Exercise brief: Only the pictures should be dropped; every line of the data must come back exactly as written.

Exercise materials:
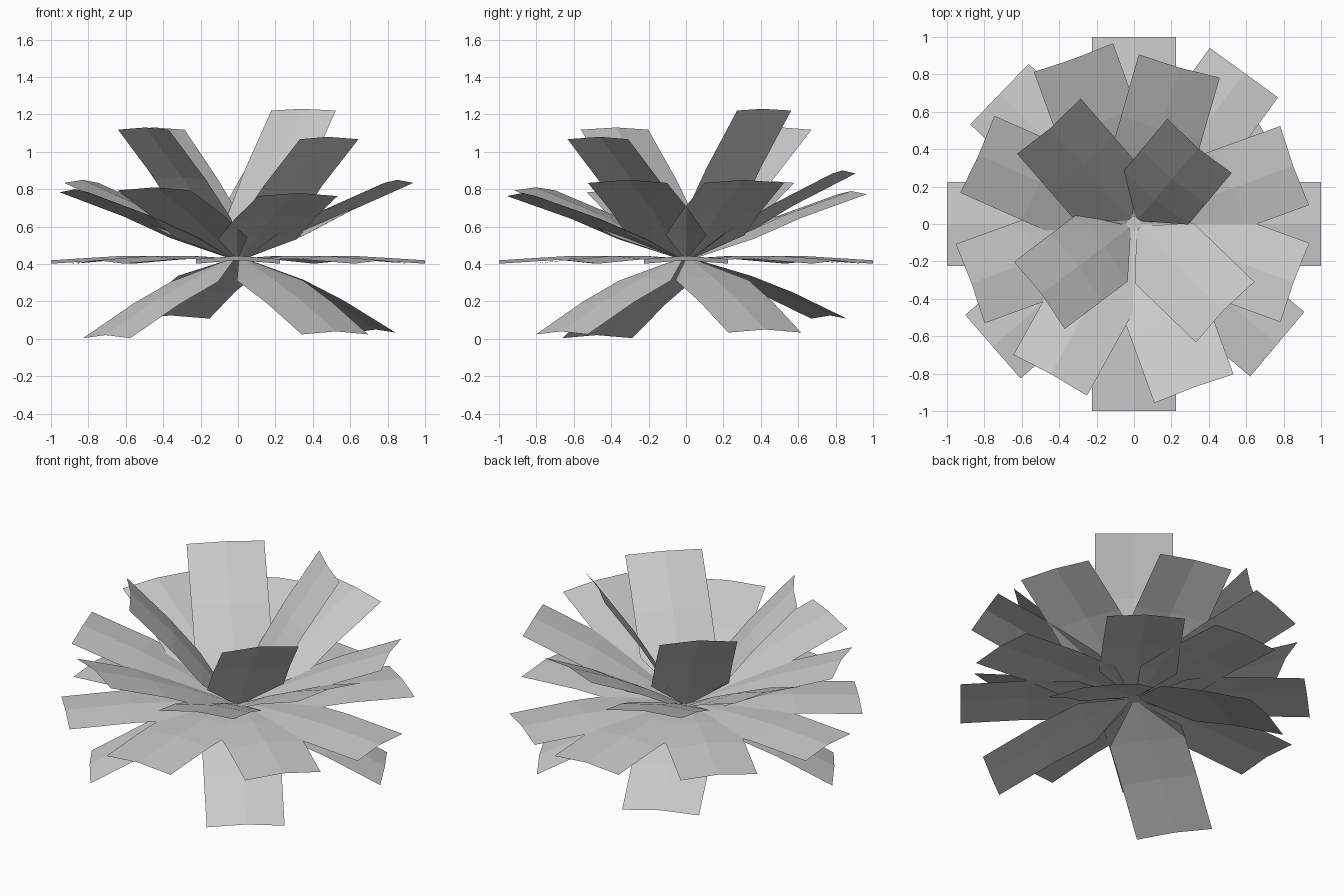
import bpy, bmesh
from math import radians
from mathutils import Vector, Matrix

cube = bpy.data.objects.get("Cube")
if cube:
    bpy.data.objects.remove(cube, do_unlink=True)

mat = bpy.data.materials.new("pale_grey")
mat.use_nodes = True
GREY = (0.6, 0.6, 0.6, 1)
mat.diffuse_color = GREY
mat.node_tree.nodes["Principled BSDF"].inputs["Base Color"].default_value = GREY

CROWN = 0.43       # height where all leaves meet
HALF = 0.225       # half width of a leaf
RIDGE = 0.018      # fold along the midrib
# fraction of length, half width, lift of the arch
ROWS = [(0, 0.02, 0), (0.3, HALF, 0.016), (0.6, HALF, 0.02), (1, HALF, 0)]


def finish(bm, name):
    mesh = bpy.data.meshes.new(name)
    bm.to_mesh(mesh)
    bm.free()
    mesh.materials.append(mat)
    obj = bpy.data.objects.new(name, mesh)
    bpy.context.collection.objects.link(obj)


def leaf(name, azimuth, reach, tip_z):
    """Folded strip from the crown to a tip at the given reach and height."""
    bm = bmesh.new()
    base = Vector((0.035, 0, CROWN))
    along = Vector((reach, 0, tip_z)) - base
    normal = Vector((-along.z, 0, along.x)).normalized()
    rows = []
    for t, half, lift in ROWS:
        mid = base + along * t + normal * lift
        drop = normal * RIDGE * half / HALF
        side = Vector((0, half, 0))
        rows.append([bm.verts.new(p) for p in (mid - side - drop, mid, mid + side - drop)])
    for a, b in zip(rows, rows[1:]):
        for i in range(2):
            bm.faces.new((a[i], b[i], b[i + 1], a[i + 1]))
    bmesh.ops.rotate(bm, verts=bm.verts, matrix=Matrix.Rotation(radians(azimuth), 3, 'Z'))
    finish(bm, name)


# Tiers of leaves: azimuth, reach, tip height
TIERS = {
    "flat_leaf": [(a, 1, 0.42) for a in (0, 54, 90, 136, 180, 221, 270, 320)],
    "drooping_leaf": [(214, 0.855, 0.02), (308, 0.85, 0.04), (30, 0.85, 0.05), (115, 0.85, 0.125)],
    "raised_leaf": [(110, 0.94, 0.79), (74, 0.87, 0.9), (20, 0.906, 0.85), (340, 0.908, 0.85),
                    (290, 0.93, 0.78), (241, 0.917, 0.81), (200, 0.925, 0.8), (156, 0.909, 0.85)],
    "upright_leaf": [(131, 0.68, 1.13), (50, 0.53, 1.23), (316, 0.665, 1.08), (217, 0.62, 1.13)],
}
for tier, leaves in TIERS.items():
    for n, spec in enumerate(leaves, 1):
        leaf(f"{tier}_{n}", *spec)

# Small crown where the leaves join
bm = bmesh.new()
bmesh.ops.create_circle(bm, cap_ends=True, segments=8, radius=0.045,
                        matrix=Matrix.Translation((0, 0, CROWN)) @ Matrix.Rotation(radians(22.5), 4, 'Z'))
finish(bm, "crown")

Answer to the problem:
import bpy, bmesh
from math import radians
from mathutils import Vector, Matrix

cube = bpy.data.objects.get("Cube")
if cube:
    bpy.data.objects.remove(cube, do_unlink=True)

mat = bpy.data.materials.new("pale_grey")
mat.use_nodes = True
GREY = (0.6, 0.6, 0.6, 1)
mat.diffuse_color = GREY
mat.node_tree.nodes["Principled BSDF"].inputs["Base Color"].default_value = GREY

CROWN = 0.43       # height where all leaves meet
HALF = 0.225       # half width of a leaf
RIDGE = 0.018      # fold along the midrib
# fraction of length, half width, lift of the arch
ROWS = [(0, 0.02, 0), (0.3, HALF, 0.016), (0.6, HALF, 0.02), (1, HALF, 0)]


def finish(bm, name):
    mesh = bpy.data.meshes.new(name)
    bm.to_mesh(mesh)
    bm.free()
    mesh.materials.append(mat)
    obj = bpy.data.objects.new(name, mesh)
    bpy.context.collection.objects.link(obj)


def leaf(name, azimuth, reach, tip_z):
    """Folded strip from the crown to a tip at the given reach and height."""
    bm = bmesh.new()
    base = Vector((0.035, 0, CROWN))
    along = Vector((reach, 0, tip_z)) - base
    normal = Vector((-along.z, 0, along.x)).normalized()
    rows = []
    for t, half, lift in ROWS:
        mid = base + along * t + normal * lift
        drop = normal * RIDGE * half / HALF
        side = Vector((0, half, 0))
        rows.append([bm.verts.new(p) for p in (mid - side - drop, mid, mid + side - drop)])
    for a, b in zip(rows, rows[1:]):
        for i in range(2):
            bm.faces.new((a[i], b[i], b[i + 1], a[i + 1]))
    bmesh.ops.rotate(bm, verts=bm.verts, matrix=Matrix.Rotation(radians(azimuth), 3, 'Z'))
    finish(bm, name)


# Tiers of leaves: azimuth, reach, tip height
TIERS = {
    "flat_leaf": [(a, 1, 0.42) for a in (0, 54, 90, 136, 180, 221, 270, 320)],
    "drooping_leaf": [(214, 0.855, 0.02), (308, 0.85, 0.04), (30, 0.85, 0.05), (115, 0.85, 0.125)],
    "raised_leaf": [(110, 0.94, 0.79), (74, 0.87, 0.9), (20, 0.906, 0.85), (340, 0.908, 0.85),
                    (290, 0.93, 0.78), (241, 0.917, 0.81), (200, 0.925, 0.8), (156, 0.909, 0.85)],
    "upright_leaf": [(131, 0.68, 1.13), (50, 0.53, 1.23), (316, 0.665, 1.08), (217, 0.62, 1.13)],
}
for tier, leaves in TIERS.items():
    for n, spec in enumerate(leaves, 1):
        leaf(f"{tier}_{n}", *spec)

# Small crown where the leaves join
bm = bmesh.new()
bmesh.ops.create_circle(bm, cap_ends=True, segments=8, radius=0.045,
                        matrix=Matrix.Translation((0, 0, CROWN)) @ Matrix.Rotation(radians(22.5), 4, 'Z'))
finish(bm, "crown")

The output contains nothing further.